## TASK TO COMPLETE
Nothing outside the stretch is wanted. Repeat exactly the lines of the listing below from the one that contains "through (radius, height)" through the one that contains "out.append((max(v.x, 0.0), v.y))", both ends included.

───

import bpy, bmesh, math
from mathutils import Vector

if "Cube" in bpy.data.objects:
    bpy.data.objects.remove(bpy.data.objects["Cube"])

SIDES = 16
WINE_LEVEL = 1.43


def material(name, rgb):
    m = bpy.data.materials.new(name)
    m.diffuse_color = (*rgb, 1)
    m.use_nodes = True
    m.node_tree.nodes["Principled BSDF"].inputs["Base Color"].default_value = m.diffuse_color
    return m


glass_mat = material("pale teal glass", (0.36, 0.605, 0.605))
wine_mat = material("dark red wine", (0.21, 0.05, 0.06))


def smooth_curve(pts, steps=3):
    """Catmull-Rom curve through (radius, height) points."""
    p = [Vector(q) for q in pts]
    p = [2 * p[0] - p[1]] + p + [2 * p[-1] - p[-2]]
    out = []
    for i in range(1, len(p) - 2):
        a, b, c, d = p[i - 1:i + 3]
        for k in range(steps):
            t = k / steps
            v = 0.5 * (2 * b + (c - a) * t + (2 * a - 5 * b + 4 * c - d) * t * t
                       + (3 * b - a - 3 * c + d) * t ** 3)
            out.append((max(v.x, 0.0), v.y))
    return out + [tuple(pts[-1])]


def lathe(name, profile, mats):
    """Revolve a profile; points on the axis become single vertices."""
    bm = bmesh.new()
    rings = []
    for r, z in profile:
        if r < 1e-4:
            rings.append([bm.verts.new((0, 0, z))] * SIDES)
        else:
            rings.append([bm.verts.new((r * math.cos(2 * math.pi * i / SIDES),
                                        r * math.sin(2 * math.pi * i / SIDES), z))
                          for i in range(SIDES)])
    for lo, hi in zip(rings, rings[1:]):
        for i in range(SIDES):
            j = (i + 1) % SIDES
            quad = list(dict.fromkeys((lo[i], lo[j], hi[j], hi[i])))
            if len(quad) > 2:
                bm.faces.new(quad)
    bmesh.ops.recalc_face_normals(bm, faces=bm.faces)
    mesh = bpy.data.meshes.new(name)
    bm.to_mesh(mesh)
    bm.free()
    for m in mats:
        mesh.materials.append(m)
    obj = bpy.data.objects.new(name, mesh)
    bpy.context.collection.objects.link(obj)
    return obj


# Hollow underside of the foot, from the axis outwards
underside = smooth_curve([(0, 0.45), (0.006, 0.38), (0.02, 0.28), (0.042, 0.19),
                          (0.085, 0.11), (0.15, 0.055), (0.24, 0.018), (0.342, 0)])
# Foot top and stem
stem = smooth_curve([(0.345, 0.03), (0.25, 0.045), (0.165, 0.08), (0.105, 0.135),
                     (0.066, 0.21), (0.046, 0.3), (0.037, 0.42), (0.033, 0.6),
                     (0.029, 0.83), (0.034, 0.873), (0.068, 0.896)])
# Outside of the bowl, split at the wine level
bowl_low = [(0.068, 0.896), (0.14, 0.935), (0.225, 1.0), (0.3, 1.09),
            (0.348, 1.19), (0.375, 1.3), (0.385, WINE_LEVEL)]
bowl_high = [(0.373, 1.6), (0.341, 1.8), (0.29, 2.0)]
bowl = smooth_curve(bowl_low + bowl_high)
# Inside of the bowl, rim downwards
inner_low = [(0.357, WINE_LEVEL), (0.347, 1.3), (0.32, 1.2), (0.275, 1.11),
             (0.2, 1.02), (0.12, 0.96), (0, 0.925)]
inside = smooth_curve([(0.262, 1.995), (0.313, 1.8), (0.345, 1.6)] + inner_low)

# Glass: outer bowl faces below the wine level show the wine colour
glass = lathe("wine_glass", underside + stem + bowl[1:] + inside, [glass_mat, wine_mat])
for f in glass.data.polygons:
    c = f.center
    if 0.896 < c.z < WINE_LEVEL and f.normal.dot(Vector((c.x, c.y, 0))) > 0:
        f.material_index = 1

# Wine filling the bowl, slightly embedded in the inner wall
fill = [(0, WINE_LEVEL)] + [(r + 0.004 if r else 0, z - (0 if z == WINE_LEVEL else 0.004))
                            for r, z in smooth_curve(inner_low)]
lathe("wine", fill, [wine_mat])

───

## PROBLEM SOLUTION
    """Catmull-Rom curve through (radius, height) points."""
    p = [Vector(q) for q in pts]
    p = [2 * p[0] - p[1]] + p + [2 * p[-1] - p[-2]]
    out = []
    for i in range(1, len(p) - 2):
        a, b, c, d = p[i - 1:i + 3]
        for k in range(steps):
            t = k / steps
            v = 0.5 * (2 * b + (c - a) * t + (2 * a - 5 * b + 4 * c - d) * t * t
                       + (3 * b - a - 3 * c + d) * t ** 3)
            out.append((max(v.x, 0.0), v.y))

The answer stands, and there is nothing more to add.